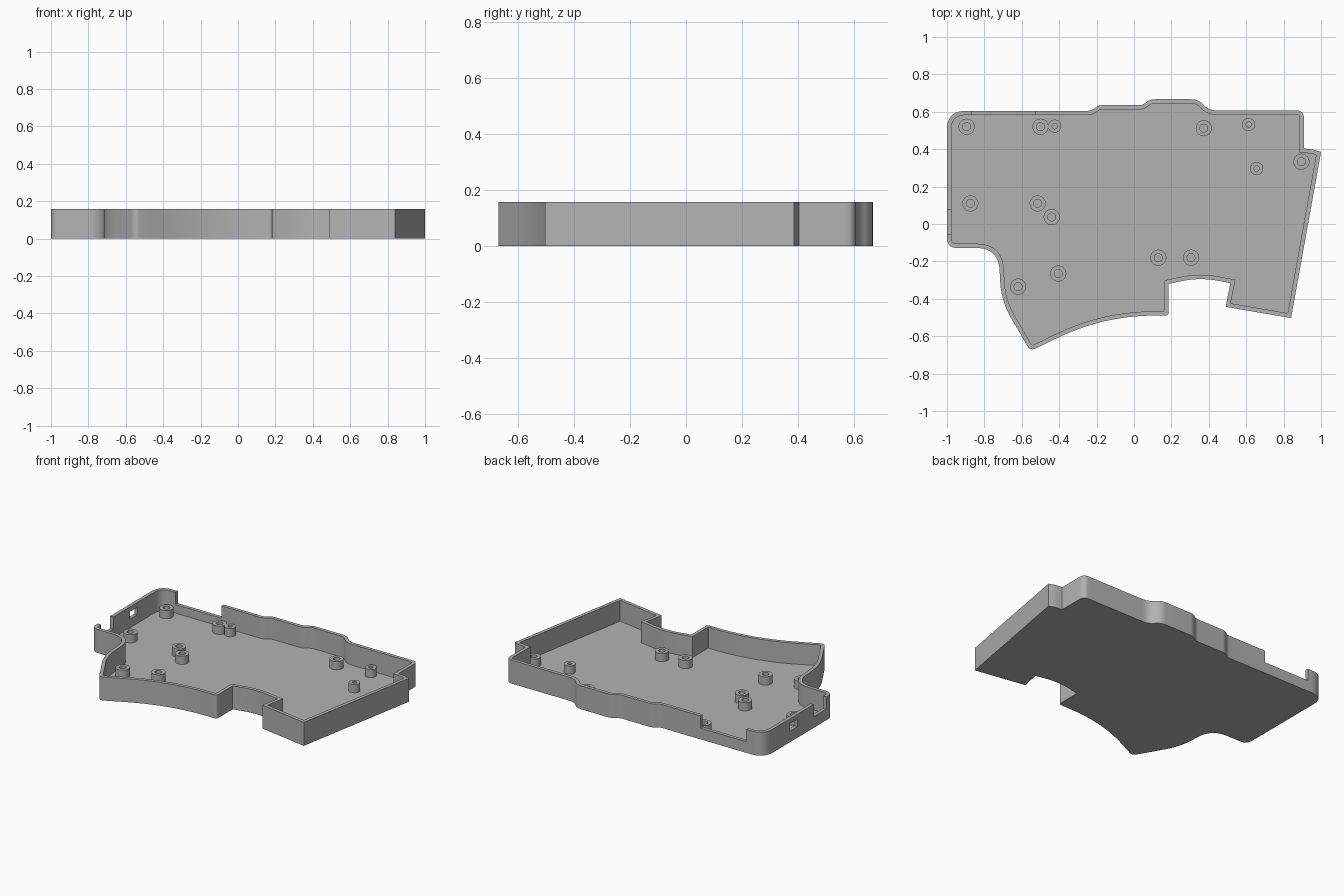
import bpy, bmesh, math
from mathutils import Vector

cube = bpy.data.objects.get("Cube")
if cube:
    bpy.data.objects.remove(cube, do_unlink=True)

HEIGHT, FLOOR, WALL, LOW = 0.157, 0.017, 0.023, 0.075

grey = bpy.data.materials.new("case grey")
grey.use_nodes = True
colour = (0.45, 0.45, 0.45, 1)
grey.diffuse_color = colour
grey.node_tree.nodes["Principled BSDF"].inputs["Base Color"].default_value = colour

# Clockwise outline corners: x, y, rounding length
CORNERS = [
    (-1, .605, .1), (-.23, .605, .02), (-.19, .635, .02), (.045, .635, .02),
    (.085, .667, .03), (.345, .667, .04), (.40, .607, .04), (.908, .607, .04),
    (.908, .404, 0), (.96, .398, .015), (1, .385, 0), (.84, -.503, 0),
    (.49, -.443, 0), (.515, -.316, 0), (.35, -.285, .1), (.185, -.32, 0),
    (.185, -.49, .02), (-.16, -.488, .28), (-.555, -.68, .035),
    (-.71, -.41, .1), (-.725, -.128, .12), (-1, -.128, .055)]


def outline(inset):
    """Inset every corner with a mitre, then round it with a short curve."""
    pts = [Vector(c[:2]) for c in CORNERS]
    n, ring = len(pts), []
    mitred, lengths, dirs = [], [], []
    for i, p in enumerate(pts):
        a = (p - pts[i - 1]).normalized()
        b = (pts[(i + 1) % n] - p).normalized()
        na, nb = Vector((a.y, -a.x)), Vector((b.y, -b.x))
        mitred.append(p + (na + nb) * inset / (1 + na.dot(nb)))
        turn = math.atan2(a.y * b.x - a.x * b.y, a.dot(b))
        size = CORNERS[i][2]
        lengths.append(max(size - inset * math.tan(turn / 2), .003) if size else 0)
        dirs.append((a, b))
    for p, size, (a, b) in zip(mitred, lengths, dirs):
        if not size:
            ring.append(p)
            continue
        start, end = p - a * size, p + b * size
        for k in range(11):
            t = k / 10
            ring.append(start * (1 - t) ** 2 + p * 2 * t * (1 - t) + end * t * t)
    return ring


def finish(name, bm):
    bmesh.ops.recalc_face_normals(bm, faces=bm.faces)
    mesh = bpy.data.meshes.new(name)
    bm.to_mesh(mesh)
    bm.free()
    mesh.materials.append(grey)
    obj = bpy.data.objects.new(name, mesh)
    bpy.context.collection.objects.link(obj)
    return obj


def smooth(obj):
    bpy.ops.object.select_all(action='DESELECT')
    obj.select_set(True)
    bpy.context.view_layer.objects.active = obj
    bpy.ops.object.shade_smooth_by_angle(angle=math.radians(30))


# Tray: floor with a raised wall around it
bm = bmesh.new()
outer, inner = outline(0), outline(WALL)
rings = [[bm.verts.new((p.x, p.y, z)) for p in ring] for ring, z in
         ((outer, 0), (outer, HEIGHT), (inner, HEIGHT), (inner, FLOOR))]
for low, high in zip(rings, rings[1:]):
    for i in range(len(low)):
        bm.faces.new((low[i - 1], low[i], high[i], high[i - 1]))
bm.faces.new(rings[0])
bm.faces.new(rings[-1])
tray = finish("case_tray", bm)


# Openings: lowered rear wall, lowered side wall, small side port
def cut(name, low, high):
    low, high = Vector(low), Vector(high)
    cb = bmesh.new()
    bmesh.ops.create_cube(cb, size=1)
    for v in cb.verts:
        v.co = (low + high) / 2 + v.co * (high - low)
    cutter = finish(name, cb)
    cutter.hide_render = True
    mod = tray.modifiers.new(name, 'BOOLEAN')
    mod.operation, mod.solver, mod.object = 'DIFFERENCE', 'EXACT', cutter
    bpy.ops.object.select_all(action='DESELECT')
    bpy.context.view_layer.objects.active = tray
    bpy.ops.object.modifier_apply(modifier=name)
    bpy.data.objects.remove(cutter, do_unlink=True)


cut("rear_gap", (-.87, .56, LOW), (-.53, .65, .3))
cut("side_gap", (-1.05, -.057, LOW), (-.95, .075, .3))
cut("side_port", (-1.05, .25, .075), (-.95, .33, .125))
smooth(tray)


# Screw posts: hollow turned cylinders
def post(name, x, y, radius, bore, top=.072, steps=32):
    pb = bmesh.new()
    profile = ((radius, FLOOR - .004), (radius, top), (bore, top), (bore, FLOOR + .002))
    loops = [[pb.verts.new((x + r * math.cos(math.tau * k / steps),
                            y + r * math.sin(math.tau * k / steps), z))
              for k in range(steps)] for r, z in profile]
    for a, b in zip(loops, loops[1:]):
        for k in range(steps):
            pb.faces.new((a[k - 1], a[k], b[k], b[k - 1]))
    pb.faces.new(loops[0])
    pb.faces.new(loops[-1])
    smooth(finish(name, pb))


LARGE = [(-.895, .52), (-.5, .52), (-.875, .11), (-.515, .11), (-.44, .037),
         (-.62, -.335), (-.405, -.265), (.13, -.18), (.305, -.18),
         (.373, .512), (.895, .333)]
SMALL = [(-.424, .523), (.613, .532), (.656, .296)]
for i, (x, y) in enumerate(LARGE):
    post(f"screw_post_{i + 1}", x, y, .043, .021)
for i, (x, y) in enumerate(SMALL):
    post(f"small_post_{i + 1}", x, y, .035, .014)
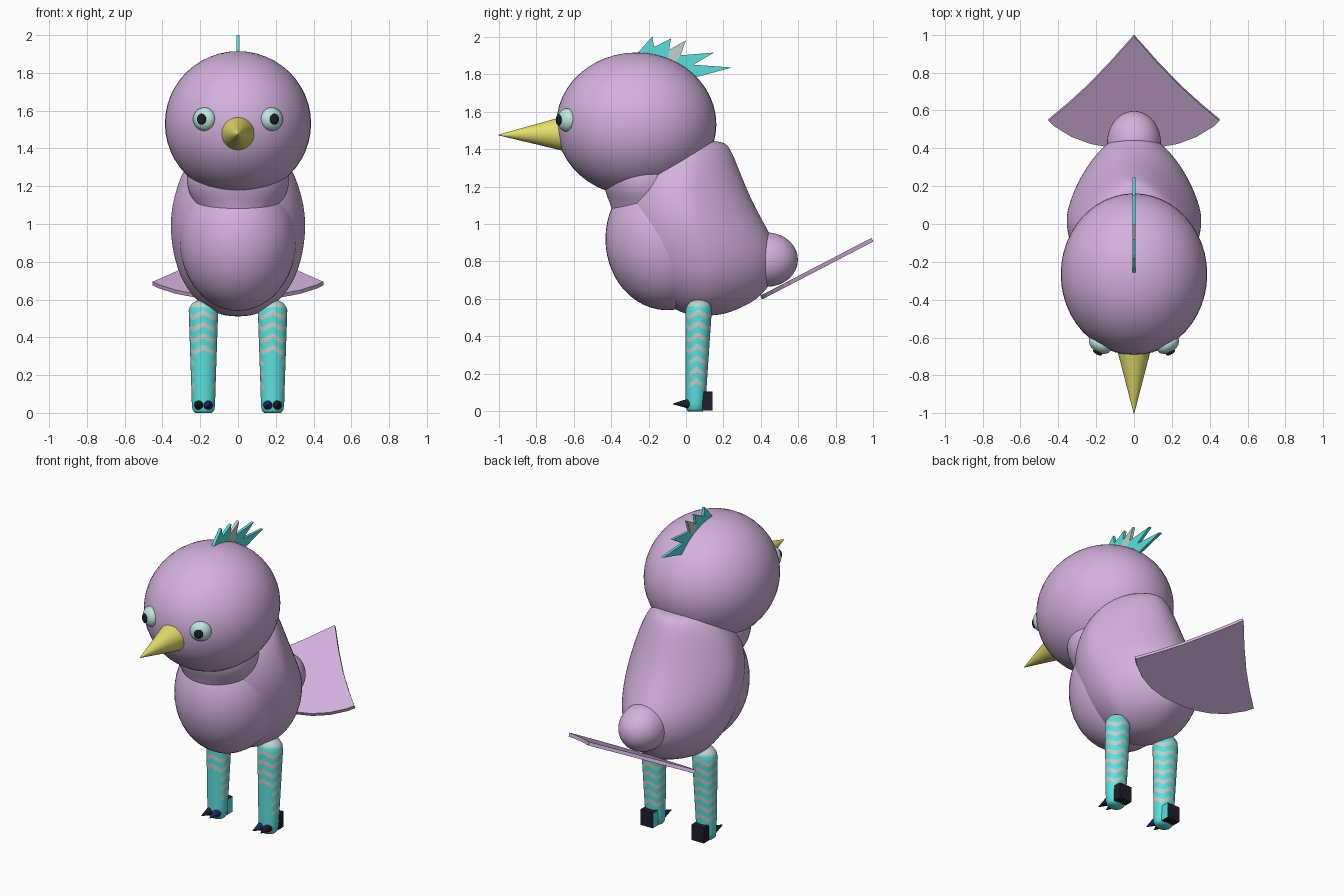
import bpy, bmesh, math
from mathutils import Vector

cube = bpy.data.objects.get("Cube")
if cube:
    bpy.data.objects.remove(cube)


def material(name, r, g, b):
    m = bpy.data.materials.new(name)
    m.use_nodes = True
    m.diffuse_color = (r, g, b, 1)
    m.node_tree.nodes["Principled BSDF"].inputs["Base Color"].default_value = (r, g, b, 1)
    return m


PINK = material("lilac", 0.66, 0.44, 0.73)
TEAL = material("turquoise", 0.11, 0.74, 0.73)
STRIPE = material("pale_grey", 0.51, 0.65, 0.62)
EYE = material("pale_aqua", 0.53, 0.79, 0.75)
YELLOW = material("yellow", 0.78, 0.73, 0.15)
BLACK = material("near_black", 0.012, 0.013, 0.025)
NAVY = material("navy", 0.01, 0.026, 0.15)


def finish(obj, name, mats, smooth=True, angle=40):
    obj.name = name
    for m in mats:
        obj.data.materials.append(m)
    bpy.ops.object.select_all(action="DESELECT")
    obj.select_set(True)
    bpy.context.view_layer.objects.active = obj
    if smooth:
        bpy.ops.object.shade_smooth_by_angle(angle=math.radians(angle))
    return obj


def from_bmesh(bm):
    bmesh.ops.recalc_face_normals(bm, faces=bm.faces)
    mesh = bpy.data.meshes.new("part")
    bm.to_mesh(mesh)
    bm.free()
    obj = bpy.data.objects.new("part", mesh)
    bpy.context.collection.objects.link(obj)
    return obj


def ball(name, loc, radii, mat, turn=0):
    bpy.ops.mesh.primitive_uv_sphere_add(segments=48, ring_count=24, location=loc, rotation=(0, 0, turn))
    obj = bpy.context.object
    obj.scale = radii
    return finish(obj, name, [mat])


def spike(name, base, tip, radius, mat, sides=32):
    a, b = Vector(base), Vector(tip)
    bpy.ops.mesh.primitive_cone_add(vertices=sides, radius1=radius, radius2=0.002,
                                    depth=(b - a).length, location=(a + b) / 2)
    obj = bpy.context.object
    obj.rotation_euler = (b - a).to_track_quat("Z", "Y").to_euler()
    return finish(obj, name, [mat], angle=60)


def loft(rings, rule=None):
    """Bridge closed rings of points and cap both ends."""
    bm = bmesh.new()
    loops = [[bm.verts.new(p) for p in ring] for ring in rings]
    n = len(loops[0])
    for row, (lo, hi) in enumerate(zip(loops, loops[1:])):
        for i in range(n):
            j = (i + 1) % n
            f = bm.faces.new((lo[i], lo[j], hi[j], hi[i]))
            if rule:
                f.material_index = rule(row, i)
    bm.faces.new(loops[0])
    bm.faces.new(loops[-1])
    return from_bmesh(bm)


def oval_loft(name, sections, taper):
    """Smooth solid from level ovals (height, front y, back y, half width), narrowed at the back."""
    rings = []
    for z, y0, y1, w in sections:
        ring = []
        for i in range(32):
            c, s = math.cos(math.tau * i / 32), math.sin(math.tau * i / 32)
            ring.append((w * c * (1 - taper * max(0, s)), (y0 + y1) / 2 + (y1 - y0) / 2 * s, z))
        rings.append(ring)
    obj = finish(loft(rings), name, [PINK], angle=80)
    sub = obj.modifiers.new("Smooth", "SUBSURF")
    sub.levels = sub.render_levels = 2


def plate(outline, thickness, axis):
    """Thin slab from a flat outline, thickened along the given axis."""
    bm = bmesh.new()
    face = bm.faces.new([bm.verts.new(p) for p in outline])
    out = bmesh.ops.extrude_face_region(bm, geom=[face])
    half = Vector(axis).normalized() * thickness / 2
    top = [g for g in out["geom"] if isinstance(g, bmesh.types.BMVert)]
    for v in bm.verts:
        v.co += half if v in top else -half
    return from_bmesh(bm)


# Body, chest, neck, rump and head
oval_loft("body", [(0.51, 0.03, 0.17, 0.06), (0.54, -0.06, 0.27, 0.15), (0.6, -0.14, 0.39, 0.23),
                   (0.7, -0.24, 0.47, 0.30), (0.8, -0.3, 0.495, 0.335), (0.9, -0.34, 0.475, 0.355),
                   (1.0, -0.35, 0.42, 0.362), (1.1, -0.35, 0.365, 0.352), (1.2, -0.33, 0.32, 0.325),
                   (1.3, -0.28, 0.28, 0.285), (1.4, -0.15, 0.24, 0.21), (1.445, 0.05, 0.2, 0.1)], 0.25)
oval_loft("neck", [(0.98, -0.36, 0.0, 0.17), (1.06, -0.392, 0.0, 0.205), (1.12, -0.41, 0.0, 0.235),
                   (1.17, -0.432, 0.0, 0.265), (1.26, -0.45, 0.0, 0.28), (1.36, -0.4, 0.0, 0.25)], 0)
ball("chest", (0, -0.1, 0.92), (0.31, 0.33, 0.38), PINK)
ball("rump", (0, 0.43, 0.81), (0.142, 0.167, 0.145), PINK)
ball("head", (0, -0.265, 1.532), (0.387, 0.427, 0.383), PINK)

# Beak
spike("beak", (0, -0.63, 1.482), (0, -1, 1.475), 0.098, YELLOW)

# Flattened eyes with pupils, turned outward
for side, label in ((1, "left"), (-1, "right")):
    ball(label + "_eye", (side * 0.178, -0.635, 1.555), (0.064, 0.046, 0.062), EYE, side * 0.55)
    ball(label + "_pupil", (side * 0.193, -0.679, 1.555), (0.027, 0.011, 0.029), BLACK, side * 0.5)

# Crest: feathers fanned out of the crown
valleys = [(-0.27, 1.9), (-0.17, 1.945), (-0.09, 1.93), (-0.03, 1.9), (0.04, 1.85), (0.06, 1.785)]
tips = [(-0.18, 2.0), (-0.08, 1.99), (0.0, 1.98), (0.15, 1.915), (0.245, 1.835)]
for k, tip in enumerate(tips):
    outline = [(-0.12, 1.75), valleys[k], tip, valleys[k + 1]]
    feather = plate([(0, y, z) for y, z in outline], 0.018, (1, 0, 0))
    finish(feather, f"crest_feather_{k + 1}", [STRIPE if k == 2 else TEAL], smooth=False)

# Tail fan: half outline mirrored, laid on a rising plane
half = [(0.12, 0.86), (0.24, 0.735), (0.35, 0.635), (0.452, 0.55), (0.42, 0.52),
        (0.33, 0.465), (0.23, 0.428), (0.12, 0.408)]
fan = [(0, 0.995)] + half + [(0, 0.402)] + [(-x, y) for x, y in reversed(half)]
slope = 0.52
tail = plate([(x, y, 0.612 + slope * (y - 0.41)) for x, y in fan], 0.022, (0, -slope, 1))
finish(tail, "tail_fan", [PINK], smooth=False)

# Legs with zigzag bands, heel blocks and claws
SIDES, ROWS, LOW, TOP = 32, 16, 0.04, 0.53
PITCH = 2 * (TOP - LOW) / ROWS


def leg_ring(x, z, shrink, wave):
    t = z / TOP
    rx, ry = (0.06 + 0.018 * t) * shrink, (0.052 + 0.018 * t) * shrink
    cy = 0.05 + 0.018 * t
    ring = []
    for i in range(SIDES):
        a = math.tau * i / SIDES
        zigzag = 0.028 * abs((i % 8) / 4 - 1) - 0.014
        ring.append((x + rx * math.cos(a), cy + ry * math.sin(a), z + wave * zigzag))
    return ring


def band(row, i):
    if row > ROWS + 2:
        return 1
    low_front = row < 11 and 20 <= i < 28
    return 1 if 5 <= row <= ROWS + 1 and row % 2 and not low_front else 0


for side, label in ((1, "left"), (-1, "right")):
    x = side * 0.183
    rings = [leg_ring(x, 0.0, 0.75, 0), leg_ring(x, 0.012, 0.93, 0)]
    for k in range(ROWS + 1):
        z = LOW + PITCH * (k // 2 + 0.56 * (k % 2))
        rings.append(leg_ring(x, z, 1, min(1, k / 3)))
    rings += [leg_ring(x, TOP + dz, s, 0) for dz, s in ((0.03, 0.92), (0.052, 0.72), (0.064, 0.4))]
    finish(loft(rings, band), label + "_leg", [TEAL, STRIPE], angle=60)

    bpy.ops.mesh.primitive_cube_add(size=1, location=(x, 0.115, 0.055))
    heel = bpy.context.object
    heel.scale = (0.09, 0.055, 0.1)
    finish(heel, label + "_heel", [BLACK, TEAL], smooth=False)
    for f in heel.data.polygons:
        if f.normal.x * side < -0.5:
            f.material_index = 1
    heel.modifiers.new("Bevel", "BEVEL").width = 0.01

    for place, dx, mat in (("inner", -0.022, NAVY), ("outer", 0.022, BLACK)):
        cx = x + side * dx
        spike(f"{label}_{place}_claw", (cx, 0.025, 0.042), (cx + side * dx * 0.3, -0.07, 0.04),
              0.03, mat, 12)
---*---
**Directions:**
Filter the lines above, keeping and copying those that contain "outer".

**Solution to the exercise:**
outer, inner = outline(0), outline(WALL)
         ((outer, 0), (outer, HEIGHT), (inner, HEIGHT), (inner, FLOOR))]
    for place, dx, mat in (("inner", -0.022, NAVY), ("outer", 0.022, BLACK)):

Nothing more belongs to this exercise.